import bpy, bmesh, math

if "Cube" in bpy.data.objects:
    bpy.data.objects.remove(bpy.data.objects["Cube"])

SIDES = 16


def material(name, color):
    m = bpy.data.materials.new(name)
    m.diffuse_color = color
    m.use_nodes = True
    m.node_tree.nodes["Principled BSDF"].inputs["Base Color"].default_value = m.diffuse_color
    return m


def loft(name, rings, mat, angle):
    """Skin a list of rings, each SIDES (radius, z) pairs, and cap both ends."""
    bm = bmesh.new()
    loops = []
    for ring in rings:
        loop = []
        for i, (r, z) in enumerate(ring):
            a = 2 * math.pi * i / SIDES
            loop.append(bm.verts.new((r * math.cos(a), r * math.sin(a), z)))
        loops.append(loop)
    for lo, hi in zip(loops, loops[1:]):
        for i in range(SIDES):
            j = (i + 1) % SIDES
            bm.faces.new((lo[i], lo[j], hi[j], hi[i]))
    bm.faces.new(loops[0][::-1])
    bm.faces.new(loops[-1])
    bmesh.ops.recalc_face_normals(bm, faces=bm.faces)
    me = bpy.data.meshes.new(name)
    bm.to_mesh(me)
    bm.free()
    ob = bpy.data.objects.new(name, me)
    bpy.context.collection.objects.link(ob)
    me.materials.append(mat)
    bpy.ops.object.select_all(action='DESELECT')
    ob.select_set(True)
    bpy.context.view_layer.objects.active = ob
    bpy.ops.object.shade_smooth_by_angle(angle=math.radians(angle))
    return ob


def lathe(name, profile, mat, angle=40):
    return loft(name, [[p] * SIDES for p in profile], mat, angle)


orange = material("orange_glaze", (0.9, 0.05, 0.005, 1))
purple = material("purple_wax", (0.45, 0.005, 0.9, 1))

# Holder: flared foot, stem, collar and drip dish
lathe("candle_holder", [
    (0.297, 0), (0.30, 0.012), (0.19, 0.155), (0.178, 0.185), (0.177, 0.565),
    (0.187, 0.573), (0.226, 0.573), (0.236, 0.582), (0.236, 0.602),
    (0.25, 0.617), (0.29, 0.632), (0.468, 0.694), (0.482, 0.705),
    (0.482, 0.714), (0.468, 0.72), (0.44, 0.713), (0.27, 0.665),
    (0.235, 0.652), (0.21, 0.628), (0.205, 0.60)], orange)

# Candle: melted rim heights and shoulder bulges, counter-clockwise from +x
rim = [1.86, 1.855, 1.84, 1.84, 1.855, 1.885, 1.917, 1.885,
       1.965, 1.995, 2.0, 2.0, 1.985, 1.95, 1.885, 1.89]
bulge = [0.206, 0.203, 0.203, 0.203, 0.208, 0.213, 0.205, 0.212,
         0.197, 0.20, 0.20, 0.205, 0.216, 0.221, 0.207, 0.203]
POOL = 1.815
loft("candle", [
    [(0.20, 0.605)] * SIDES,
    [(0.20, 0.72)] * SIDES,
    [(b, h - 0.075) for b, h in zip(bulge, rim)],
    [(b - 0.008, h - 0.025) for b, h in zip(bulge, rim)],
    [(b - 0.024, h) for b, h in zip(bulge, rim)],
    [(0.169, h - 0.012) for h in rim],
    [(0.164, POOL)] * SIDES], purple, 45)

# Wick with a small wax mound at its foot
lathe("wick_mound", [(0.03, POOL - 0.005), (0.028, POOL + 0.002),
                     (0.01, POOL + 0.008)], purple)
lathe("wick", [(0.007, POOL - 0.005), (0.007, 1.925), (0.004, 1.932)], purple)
· · ·
**EXERCISE BRIEF:** Lines from the start of the records through the one containing "bpy.context.collection.objects.link(ob)" are what should be retyped, exactly and in full, both ends included.

**SOLVED PROBLEM:**
import bpy, bmesh, math

if "Cube" in bpy.data.objects:
    bpy.data.objects.remove(bpy.data.objects["Cube"])

SIDES = 16


def material(name, color):
    m = bpy.data.materials.new(name)
    m.diffuse_color = color
    m.use_nodes = True
    m.node_tree.nodes["Principled BSDF"].inputs["Base Color"].default_value = m.diffuse_color
    return m


def loft(name, rings, mat, angle):
    """Skin a list of rings, each SIDES (radius, z) pairs, and cap both ends."""
    bm = bmesh.new()
    loops = []
    for ring in rings:
        loop = []
        for i, (r, z) in enumerate(ring):
            a = 2 * math.pi * i / SIDES
            loop.append(bm.verts.new((r * math.cos(a), r * math.sin(a), z)))
        loops.append(loop)
    for lo, hi in zip(loops, loops[1:]):
        for i in range(SIDES):
            j = (i + 1) % SIDES
            bm.faces.new((lo[i], lo[j], hi[j], hi[i]))
    bm.faces.new(loops[0][::-1])
    bm.faces.new(loops[-1])
    bmesh.ops.recalc_face_normals(bm, faces=bm.faces)
    me = bpy.data.meshes.new(name)
    bm.to_mesh(me)
    bm.free()
    ob = bpy.data.objects.new(name, me)
    bpy.context.collection.objects.link(ob)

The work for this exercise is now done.